© Claire Soares/IRIN
An old woman from Darfur who was forced to flee to Chad after Janjawid attacks
ABUJA, 13 Mar 2006 (IRIN) - African Union mediators in the Nigerian capital Abuja have proposed putting rival forces in Sudan’s Darfur conflict behind buffer zones after ceasefire agreements have been repeatedly ignored.
The warring sides first signed a ceasefire accord in the Chadian capital N’djamena in April 2004. But nearly two years on, mediators said on Sunday that that agreement lacks sufficient details to be effective and a new proposal - dubbed the “Enhanced Humanitarian Ceasefire Agreement” - has been drafted and presented to the warring sides.
“The [draft] agreement specifies that the forces of the government and the two movements withdraw their forces to clearly identified areas, with buffer zones between them,” mediators said in a statement.
The main objectives of the new proposals are “the demilitarisation of humanitarian supply routes and camps for displaced people,” mediators said. Banditry and continued clashes in Darfur forced the UN this month to slash its programmes to assist war-displaced in the region. At times the violence has cut hundreds of thousands of people off from assistance.
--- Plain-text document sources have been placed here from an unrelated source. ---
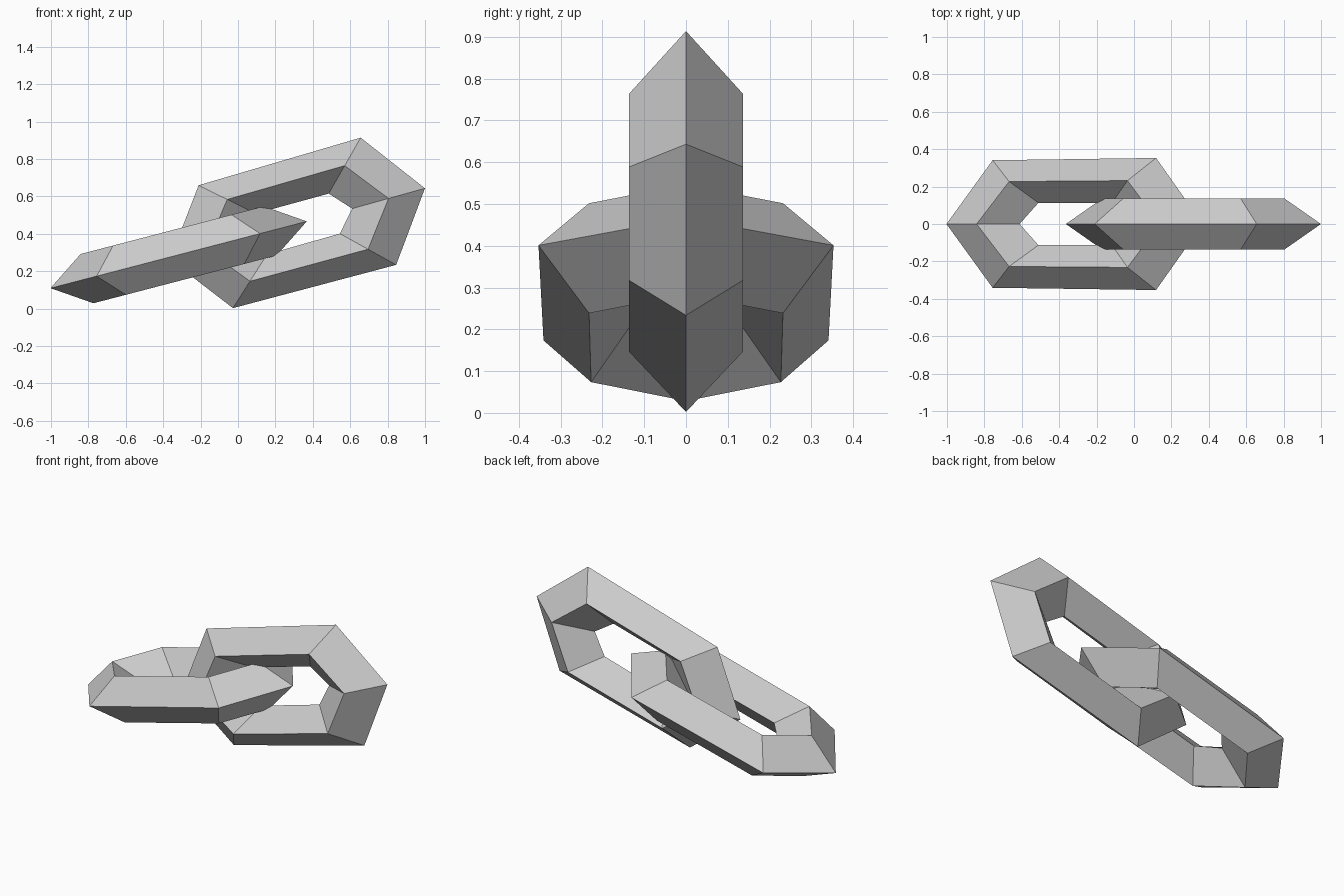
import bpy, bmesh
from math import radians
from mathutils import Vector

cube = bpy.data.objects.get("Cube")
if cube:
    bpy.data.objects.remove(cube, do_unlink=True)

steel = bpy.data.materials.new("light_grey_steel")
steel.use_nodes = True
grey = (0.6, 0.6, 0.6, 1)
steel.diffuse_color = grey
steel.node_tree.nodes["Principled BSDF"].inputs["Base Color"].default_value = grey

THICKNESS = 0.136  # half height of the diamond section


def hexagon(tip, front, back):
    """Six corners of a long link outline; front and back are corner points."""
    (fx, fy), (bx, by) = front, back
    pts = [(tip, 0), (fx, fy), (bx, by), (-tip, 0), (bx, -by), (fx, -fy)]
    return [Vector((x, y, 0)) for x, y in pts]


def chain_link(name, centre, roll, tilt):
    """Six-sided ring with a diamond cross-section."""
    outer = hexagon(0.708, (0.45, 0.353), (-0.453, 0.341))
    inner = hexagon(0.304, (0.205, 0.111), (-0.2, 0.113))
    up = Vector((0, 0, THICKNESS))
    bm = bmesh.new()
    rings = []
    for o, i in zip(outer, inner):
        mid = (o + i) / 2
        rings.append([bm.verts.new(p) for p in (o, mid + up, i, mid - up)])
    for k, ring in enumerate(rings):
        nxt = rings[(k + 1) % len(rings)]
        for j in range(4):
            n = (j + 1) % 4
            bm.faces.new((ring[j], nxt[j], nxt[n], ring[n]))
    bmesh.ops.recalc_face_normals(bm, faces=bm.faces)
    mesh = bpy.data.meshes.new(name)
    bm.to_mesh(mesh)
    bm.free()
    mesh.materials.append(steel)
    link = bpy.data.objects.new(name, mesh)
    link.location = centre
    link.rotation_euler = (radians(roll), radians(tilt), 0)
    bpy.context.collection.objects.link(link)


# Flat-lying link, and the upright link threaded through it
chain_link("flat_link", (-0.3175, 0, 0.2875), 0, -14.6)
chain_link("upright_link", (0.3175, 0, 0.4525), 90, -15.6)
The Darfur conflict erupted in early 2003 when Sudanese Liberation Movement/Army and the smaller Justice and Equality Movement took up arms against the Arab-dominated government in Khartoum to end what they call the neglect and oppression of the mainly black inhabitants of Darfur, a semi-desert region the size of France in western Sudan. The Sudanese government responded by backing Arab militias known as the Janjawid.
Humanitarian workers estimate that more than 180,000 people have been killed in the violence and nearly two million forced to flee their homes.
AU mediators are worried that more than one year of peace talks in Nigeria has failed to achieve a breakthrough towards peace.
Sudanese government and rebel officials confirmed they have received the new proposals and would respond as demanded by the mediators. AU officials said urgent action was required from the belligerents to halt the deteriorating humanitarian situation in Darfur.
“The government and the movements first signed a ceasefire agreement almost two years ago, but they never stopped fighting,” said Sam Ibok, head of the AU mediation team, who called conditions unacceptable. “Today, the humanitarian agencies in Darfur are reaching fewer people than they did when that ceasefire agreement was signed.”
The violence in Darfur has repeatedly spilled into eastern Chad, where some 202,000 Sudanese are living in camps. On Monday the UN refugee agency UNHCR announced that the deteriorating security situation in the area is forcing it to relocate more than 16,000 of those refugees farther in from the border. And last month UNHCR said some Chadians were even fleeing into Darfur to escape violence on their side of the border.